### STORED DATA
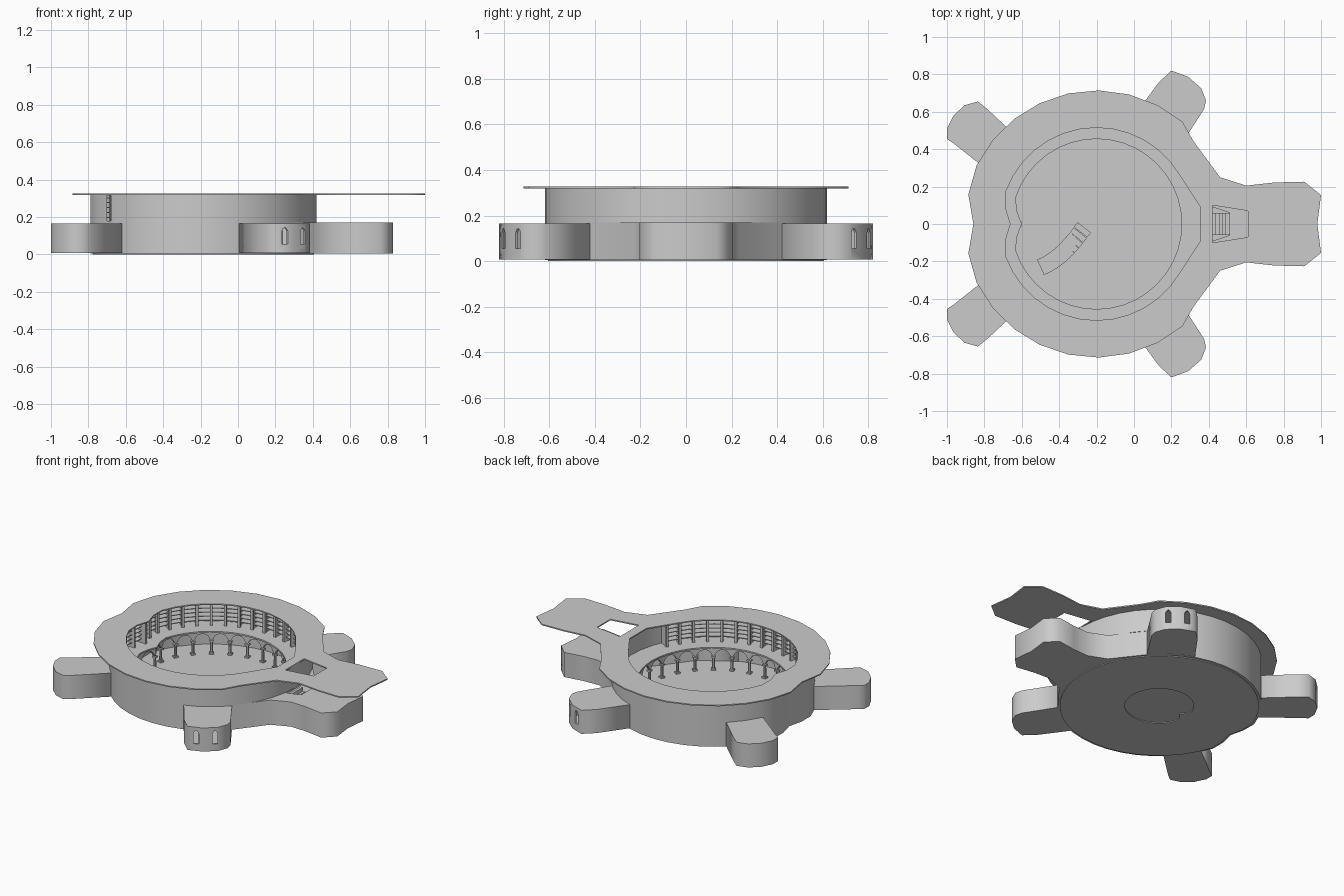
import bpy, bmesh
from math import radians, cos, sin, pi, sqrt
from mathutils import Matrix, Vector

if "Cube" in bpy.data.objects:
    bpy.data.objects.remove(bpy.data.objects["Cube"])

CX = -0.2  # centre of the round hall


def ring_pt(r, deg):
    """Point on the hall outline, with the shallow notch on the left side."""
    d = abs((deg % 360) - 180)
    r -= 0.055 * max(0.0, 1 - d / 16)
    return (CX + r * cos(radians(deg)), r * sin(radians(deg)))


def arc(r, step, count):
    return [ring_pt(r, 180 + step * k) for k in range(-count, count + 1)]


def circle(r, n=40):
    return [ring_pt(r, 360 * k / n) for k in range(n)]


def mirrored(pts):
    """Complete a lower tail half (y < 0) with its mirror image."""
    return pts + [(x, -y) for x, y in reversed(pts) if y != 0]


def prism(name, loops, z0, z1):
    """Extruded flat shape; inner loops become holes."""
    cu = bpy.data.curves.new(name, 'CURVE')
    cu.dimensions, cu.fill_mode = '2D', 'BOTH'
    cu.extrude = (z1 - z0) / 2
    for pts in loops:
        s = cu.splines.new('POLY')
        s.points.add(len(pts) - 1)
        for p, (x, y) in zip(s.points, pts):
            p.co = (x, y, 0, 1)
        s.use_cyclic_u = True
    tmp = bpy.data.objects.new(name + "_curve", cu)
    bpy.context.collection.objects.link(tmp)
    dg = bpy.context.evaluated_depsgraph_get()
    me = bpy.data.meshes.new_from_object(tmp.evaluated_get(dg))
    bpy.data.objects.remove(tmp)
    me.transform(Matrix.Translation((0, 0, (z0 + z1) / 2)))
    bm = bmesh.new()
    bm.from_mesh(me)
    bmesh.ops.remove_doubles(bm, verts=bm.verts, dist=1e-5)
    bmesh.ops.recalc_face_normals(bm, faces=bm.faces)
    return finish(name, bm)


def finish(name, bm):
    me = bpy.data.meshes.new(name)
    bm.to_mesh(me)
    bm.free()
    ob = bpy.data.objects.new(name, me)
    bpy.context.collection.objects.link(ob)
    return ob


def inset(pts, d):
    """Offset a counter-clockwise outline inwards."""
    out = []
    for i, p in enumerate(pts):
        a, b, c = Vector(pts[i - 1]), Vector(p), Vector(pts[(i + 1) % len(pts)])
        t = (c - a).normalized()
        out.append((b.x - t.y * d, b.y + t.x * d))
    return out


def box(bm, x, y, z0, z1, sx, sy, deg):
    m = (Matrix.Translation((x, y, (z0 + z1) / 2)) @ Matrix.Rotation(radians(deg), 4, 'Z')
         @ Matrix.Diagonal((sx, sy, z1 - z0, 1)))
    bmesh.ops.create_cube(bm, size=1, matrix=m)


def cut(ob, cutter):
    cutter.hide_render = True
    cutter.hide_viewport = False
    cutter.display_type = 'WIRE'
    mod = ob.modifiers.new("openings", 'BOOLEAN')
    mod.operation, mod.object, mod.solver = 'DIFFERENCE', cutter, 'EXACT'
    dg = bpy.context.evaluated_depsgraph_get()
    me = bpy.data.meshes.new_from_object(ob.evaluated_get(dg))
    ob.modifiers.clear()
    ob.data = me
    bpy.data.objects.remove(cutter)


# Lower storey: floor, outer wall, balcony deck
lower = arc(0.62, 9, 15) + mirrored(
    [(0.40, -0.23), (0.52, -0.18), (0.63, -0.185), (0.76, -0.205), (0.83, -0.135), (0.815, 0)])
trapezoid = [(0.42, -0.10), (0.61, -0.07), (0.61, 0.07), (0.42, 0.10)]
stairwell = [(0.42, -0.09), (0.51, -0.06), (0.51, 0.06), (0.42, 0.09)]
prism("bottom_disc", [circle(0.605), circle(0.21, 32)], 0, 0.006)
prism("floor", [lower], 0.005, 0.014)
prism("lower_wall", [lower, inset(lower, 0.012)], 0.01, 0.165)
prism("balcony_deck", [lower, circle(0.455), stairwell], 0.16, 0.17)

# Steps in the tail stairwell
bm = bmesh.new()
for k in range(5):
    box(bm, 0.43 + 0.018 * k, 0, 0.014, 0.155 - 0.025 * k, 0.018, 0.12, 0)
finish("tail_steps", bm)

# Upper storey: drum wall with a slot, thin overhanging roof plate
drum = prism("upper_wall", [circle(0.62), circle(0.605)], 0.17, 0.322)
bm = bmesh.new()
box(bm, -0.69, -0.385, 0.18, 0.315, 0.022, 0.1, 0)
cut(drum, finish("slot_cutter", bm))
roof = arc(0.714, 13, 10) + mirrored(
    [(0.32, -0.44), (0.46, -0.25), (0.60, -0.205), (0.75, -0.222),
     (0.91, -0.226), (1.0, -0.155), (0.98, 0)])
opening = arc(0.515, 10, 15) + [(0.355, -0.09), (0.355, 0.09)]
prism("roof_plate", [roof, opening, trapezoid], 0.319, 0.327)

# Shelves round the upper storey and the posts in front of them
for k, z in enumerate((0.195, 0.222, 0.249, 0.276, 0.3)):
    band = ([ring_pt(0.603, a) for a in range(24, 337, 8)]
            + [ring_pt(0.555, a) for a in range(336, 23, -8)])
    prism("shelf_%d" % (k + 1), [band], z, z + 0.005)
bm = bmesh.new()
for k in range(35):
    a = 24 + 312 * k / 34
    x, y = ring_pt(0.543, a)
    box(bm, x, y, 0.17, 0.32, 0.016, 0.016, a)
    x, y = ring_pt(0.575, a)
    box(bm, x, y, 0.17, 0.32, 0.05, 0.006, a)
finish("upper_posts", bm)

# Arcade of round arches under the balcony edge
BAYS, R0, R1, SPRING, TOP = 26, 0.463, 0.48, 0.105, 0.161
bm = bmesh.new()
for b in range(BAYS):
    cols = []
    for i in range(11):
        u = i / 10
        t = max(-1, min(1, (u - 0.5) / 0.42))
        z = SPRING + 0.045 * sqrt(1 - t * t)
        deg = (b + u) * 360 / BAYS
        cols.append([bm.verts.new((*ring_pt(r, deg), h))
                     for r, h in ((R0, z), (R0, TOP), (R1, TOP), (R1, z))])
    for p, q in zip(cols, cols[1:]):
        for j in range(4):
            n = (j + 1) % 4
            bm.faces.new((p[j], p[n], q[n], q[j]))
bmesh.ops.remove_doubles(bm, verts=bm.verts, dist=1e-5)
bmesh.ops.recalc_face_normals(bm, faces=bm.faces)
finish("arches", bm)
bm = bmesh.new()
for b in range(BAYS):
    a = b * 360 / BAYS
    x, y = ring_pt(0.471, a)
    bmesh.ops.create_cone(bm, cap_ends=True, segments=8, radius1=0.010, radius2=0.008,
                          depth=0.09, matrix=Matrix.Translation((x, y, 0.06)))
    box(bm, x, y, 0.014, 0.024, 0.028, 0.028, a)
    box(bm, x, y, 0.096, 0.107, 0.026, 0.026, a)
finish("arcade_columns", bm)

# Curved flight of low steps on the hall floor
bm = bmesh.new()
for k in range(12):
    t = k / 11
    x = -0.485 + 0.23 * t
    y = -0.225 + 0.10 * t + 0.125 * t * t
    box(bm, x, y, 0.014, 0.055 - 0.036 * t, 0.032, 0.09, 24 + 32 * t)
finish("curved_steps", bm)

# Four hollow side rooms; the two on the right have arched windows
right_room = [(0.0, -0.575), (0.13, -0.755), (0.20, -0.82), (0.29, -0.787),
              (0.36, -0.725), (0.385, -0.66), (0.375, -0.615), (0.25, -0.42)]
left_room = [(-0.76, -0.27), (-0.97, -0.435), (-1.0, -0.455), (-1.0, -0.51), (-0.965, -0.58),
             (-0.905, -0.635), (-0.835, -0.655), (-0.785, -0.615), (-0.62, -0.46)]
profile = [(-0.016, 0.055), (0.016, 0.055), (0.016, 0.125), (0.009, 0.138),
           (0, 0.145), (-0.009, 0.138), (-0.016, 0.125)]
for side, sy in (("front", 1), ("back", -1)):
    for end, pts in (("right", right_room), ("left", left_room)):
        pts = [(x, sy * y) for x, y in pts]
        if sy < 0:
            pts.reverse()
        name = "%s_%s_room" % (side, end)
        wall = prism(name + "_wall", [pts, inset(pts, 0.012)], 0.01, 0.164)
        prism(name + "_roof", [pts], 0.158, 0.166)
        prism(name + "_floor", [pts], 0.008, 0.014)
        if end == "right":
            for wx, wy in ((0.25, -0.80), (0.345, -0.735)):
                bm = bmesh.new()
                ax = Vector((cos(radians(-52)), sy * sin(radians(-52)), 0))
                across = Vector((-ax.y, ax.x, 0))
                f = bm.faces.new([bm.verts.new(Vector((wx, sy * wy, h)) + across * w - ax * 0.04)
                                  for w, h in profile])
                g = bmesh.ops.extrude_face_region(bm, geom=[f])['geom']
                bmesh.ops.translate(bm, vec=ax * 0.1,
                                    verts=[v for v in g if isinstance(v, bmesh.types.BMVert)])
                bmesh.ops.recalc_face_normals(bm, faces=bm.faces)
                cut(wall, finish("window_cutter", bm))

### PROBLEM REQUIREMENTS
Copy out each line of the entries where the word "side" is found.

### COMPLETED TASK
    """Point on the hall outline, with the shallow notch on the left side."""
# Four hollow side rooms; the two on the right have arched windows
for side, sy in (("front", 1), ("back", -1)):
        name = "%s_%s_room" % (side, end)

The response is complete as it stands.